“These 10 days are referred to as Yamim Noraim, the Days of Awe, or Aseret Yemei Teshuvah, the Ten Days of Repentance,” Levin said.
“The High Holy Days — as they are frequently called in English — are a time for self-examination, consideration of our ethical responsibilities, resolve to do better and an opportunity to restore relationships with other human beings and with God,” Levin said.
“It is a time for the sometimes difficult process of asking for and granting forgiveness,” he said.
That process of asking for and granting forgiveness is a central part of these holy days, Zukrow said.
“During the 10 days between Rosh Hashanah and Yom Kippur, we are to go to those whom we have wronged, either intentionally or unintentionally, and ask forgiveness,” Zukrow said.
Although more people celebrate Hanukkah, the High Holy Days “are really the focal point for the Jewish community and the Jewish world,” said Rabbi Stanley Halpern, of Temple Israel in Gary.
“There is a very interesting dichotomy. The focus of these days is on God’s forgiveness, but we have to admit that we have not done what is required of us,” Halpern said.
“The issue is that we change. It’s nice to have God’s forgiveness, but nothing important has changed unless we do,” he said.
The lessons often emphasized during this time include treating family and friends well, being kind to others, healing the world and taking care of the environment, Halpern said.
“The Talmud says we don’t have to complete the work because we can’t. But we have to try,” Halpern said. “We are the ones who can change.

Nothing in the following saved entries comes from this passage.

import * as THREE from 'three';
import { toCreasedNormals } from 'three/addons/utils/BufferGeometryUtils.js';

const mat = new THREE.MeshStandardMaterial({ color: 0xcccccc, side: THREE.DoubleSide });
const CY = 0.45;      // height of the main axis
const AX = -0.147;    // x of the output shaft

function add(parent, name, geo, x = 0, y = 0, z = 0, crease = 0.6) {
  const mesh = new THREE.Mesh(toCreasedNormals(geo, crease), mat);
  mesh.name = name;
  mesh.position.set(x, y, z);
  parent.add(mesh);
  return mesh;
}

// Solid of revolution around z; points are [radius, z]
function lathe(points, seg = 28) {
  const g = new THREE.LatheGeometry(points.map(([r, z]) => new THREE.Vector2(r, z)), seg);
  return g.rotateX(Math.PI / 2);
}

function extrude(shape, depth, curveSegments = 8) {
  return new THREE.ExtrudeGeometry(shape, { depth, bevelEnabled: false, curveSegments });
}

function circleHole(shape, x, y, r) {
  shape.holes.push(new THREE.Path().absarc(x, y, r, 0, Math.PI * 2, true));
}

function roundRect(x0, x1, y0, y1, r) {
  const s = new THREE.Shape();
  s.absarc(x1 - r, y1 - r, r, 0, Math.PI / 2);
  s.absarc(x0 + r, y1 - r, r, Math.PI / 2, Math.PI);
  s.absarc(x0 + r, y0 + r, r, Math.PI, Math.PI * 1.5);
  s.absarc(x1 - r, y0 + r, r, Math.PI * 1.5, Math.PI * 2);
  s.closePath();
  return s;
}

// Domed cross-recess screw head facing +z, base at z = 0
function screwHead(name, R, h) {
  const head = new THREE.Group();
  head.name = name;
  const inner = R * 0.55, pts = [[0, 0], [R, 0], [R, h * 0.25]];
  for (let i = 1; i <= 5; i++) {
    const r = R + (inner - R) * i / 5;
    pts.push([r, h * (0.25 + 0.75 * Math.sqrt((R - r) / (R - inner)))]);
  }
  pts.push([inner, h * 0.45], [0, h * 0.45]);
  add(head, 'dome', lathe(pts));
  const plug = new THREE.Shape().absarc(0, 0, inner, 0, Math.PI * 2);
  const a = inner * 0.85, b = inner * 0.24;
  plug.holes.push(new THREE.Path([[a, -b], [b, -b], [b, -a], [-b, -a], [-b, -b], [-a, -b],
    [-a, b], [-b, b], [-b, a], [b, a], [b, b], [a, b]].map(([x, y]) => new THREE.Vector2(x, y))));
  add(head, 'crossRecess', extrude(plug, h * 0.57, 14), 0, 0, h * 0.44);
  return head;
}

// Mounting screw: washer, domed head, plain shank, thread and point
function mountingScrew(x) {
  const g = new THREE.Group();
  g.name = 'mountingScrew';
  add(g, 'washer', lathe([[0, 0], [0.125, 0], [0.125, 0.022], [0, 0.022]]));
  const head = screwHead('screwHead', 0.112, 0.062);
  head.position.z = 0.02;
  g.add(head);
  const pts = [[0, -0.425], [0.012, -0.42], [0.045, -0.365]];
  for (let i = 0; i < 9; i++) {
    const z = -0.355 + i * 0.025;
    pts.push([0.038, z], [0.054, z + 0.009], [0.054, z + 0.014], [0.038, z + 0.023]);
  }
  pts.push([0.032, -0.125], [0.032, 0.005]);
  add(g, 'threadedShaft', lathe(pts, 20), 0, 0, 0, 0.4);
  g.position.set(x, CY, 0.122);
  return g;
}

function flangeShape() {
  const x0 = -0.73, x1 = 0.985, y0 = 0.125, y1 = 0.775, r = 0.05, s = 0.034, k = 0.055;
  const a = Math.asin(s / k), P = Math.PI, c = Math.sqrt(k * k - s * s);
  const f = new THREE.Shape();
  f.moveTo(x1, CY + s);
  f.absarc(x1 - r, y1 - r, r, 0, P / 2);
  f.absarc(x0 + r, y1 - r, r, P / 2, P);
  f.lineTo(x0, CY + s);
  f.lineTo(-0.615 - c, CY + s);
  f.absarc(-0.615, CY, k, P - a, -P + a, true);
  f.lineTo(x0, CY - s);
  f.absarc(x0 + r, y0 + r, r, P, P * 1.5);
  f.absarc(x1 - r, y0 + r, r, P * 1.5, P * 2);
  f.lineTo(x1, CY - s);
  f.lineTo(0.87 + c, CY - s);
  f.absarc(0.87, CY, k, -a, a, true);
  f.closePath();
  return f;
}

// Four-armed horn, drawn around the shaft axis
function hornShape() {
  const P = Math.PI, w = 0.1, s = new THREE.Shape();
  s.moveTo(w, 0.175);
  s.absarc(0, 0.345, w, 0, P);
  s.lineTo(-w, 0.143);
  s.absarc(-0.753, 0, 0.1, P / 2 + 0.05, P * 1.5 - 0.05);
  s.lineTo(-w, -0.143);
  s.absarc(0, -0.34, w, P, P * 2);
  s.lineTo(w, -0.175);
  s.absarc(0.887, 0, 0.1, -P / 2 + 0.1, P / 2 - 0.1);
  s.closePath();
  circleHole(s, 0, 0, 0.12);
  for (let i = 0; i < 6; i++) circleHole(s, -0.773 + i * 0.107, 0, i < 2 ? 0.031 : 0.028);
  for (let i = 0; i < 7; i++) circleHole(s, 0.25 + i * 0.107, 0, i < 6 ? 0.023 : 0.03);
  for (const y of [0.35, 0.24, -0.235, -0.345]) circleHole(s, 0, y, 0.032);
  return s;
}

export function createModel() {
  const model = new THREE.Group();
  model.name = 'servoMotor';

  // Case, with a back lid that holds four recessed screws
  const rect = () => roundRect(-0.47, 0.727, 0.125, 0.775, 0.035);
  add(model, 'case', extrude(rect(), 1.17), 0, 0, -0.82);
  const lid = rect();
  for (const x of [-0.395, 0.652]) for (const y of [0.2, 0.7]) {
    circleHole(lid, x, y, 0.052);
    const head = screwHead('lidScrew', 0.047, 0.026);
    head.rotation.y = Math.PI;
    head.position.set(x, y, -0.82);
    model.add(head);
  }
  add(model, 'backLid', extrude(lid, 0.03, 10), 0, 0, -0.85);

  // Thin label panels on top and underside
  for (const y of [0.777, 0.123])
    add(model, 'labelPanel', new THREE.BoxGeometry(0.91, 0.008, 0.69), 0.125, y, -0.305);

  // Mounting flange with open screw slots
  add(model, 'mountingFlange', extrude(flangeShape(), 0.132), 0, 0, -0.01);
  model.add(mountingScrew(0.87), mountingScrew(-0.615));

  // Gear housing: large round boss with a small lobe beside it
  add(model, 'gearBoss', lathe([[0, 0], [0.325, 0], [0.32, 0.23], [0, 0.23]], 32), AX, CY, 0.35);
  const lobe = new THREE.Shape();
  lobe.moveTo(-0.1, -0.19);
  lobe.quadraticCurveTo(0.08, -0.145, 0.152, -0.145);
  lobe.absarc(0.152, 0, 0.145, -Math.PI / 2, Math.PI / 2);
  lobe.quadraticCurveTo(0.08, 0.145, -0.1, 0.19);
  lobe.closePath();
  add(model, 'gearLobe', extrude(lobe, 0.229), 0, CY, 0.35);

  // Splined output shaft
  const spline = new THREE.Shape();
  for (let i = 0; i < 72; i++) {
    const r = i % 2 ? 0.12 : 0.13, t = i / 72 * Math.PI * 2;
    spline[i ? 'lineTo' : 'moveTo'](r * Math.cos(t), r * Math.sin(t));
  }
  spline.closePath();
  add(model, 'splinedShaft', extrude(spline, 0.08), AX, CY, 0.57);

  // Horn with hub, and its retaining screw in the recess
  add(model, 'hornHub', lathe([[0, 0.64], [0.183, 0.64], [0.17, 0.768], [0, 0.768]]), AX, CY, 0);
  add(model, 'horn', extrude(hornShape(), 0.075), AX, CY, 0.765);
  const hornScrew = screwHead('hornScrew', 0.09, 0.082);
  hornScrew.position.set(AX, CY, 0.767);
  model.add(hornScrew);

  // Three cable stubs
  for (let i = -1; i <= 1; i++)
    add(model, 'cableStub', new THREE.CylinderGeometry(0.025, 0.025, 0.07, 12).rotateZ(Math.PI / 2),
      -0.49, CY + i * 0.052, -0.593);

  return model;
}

And we need to work together. That’s why we pray in the plural ‘we.'"
The Book of Life figures prominently in this spiritual period, Zukrow said.
“It is customary in the liturgy to say on Rosh Hashanah, ‘May you be written in the Book,’ and on Yom Kippur to say, ‘May you be sealed in the Book,'" Zukrow said.
After the morning Rosh Hashanah service at Temple Beth-El, congregants will walk across the street to a pond at Hartsfield Village and cast pieces of bread into the water, Zukrow said.
“The bread represents sin,” he said.
For many, the blowing of the shofar — a ram’s horn prepared for use as a musical instrument — is one of the most moving moments of the High Holy Days services, Levin said.
"The shofar is evocative of God's revelation at Mount Sinai, which was accompanied by the sounding of the shofar. By hearing it again, we are reminded to commit to the teachings of the Hebrew Bible, as our ancestors did,” he said.
"The shofar is like an alarm clock, as if to say: 'Awake from your slumber, you who have fallen asleep in life, and reflect on your deeds,'" Levin said.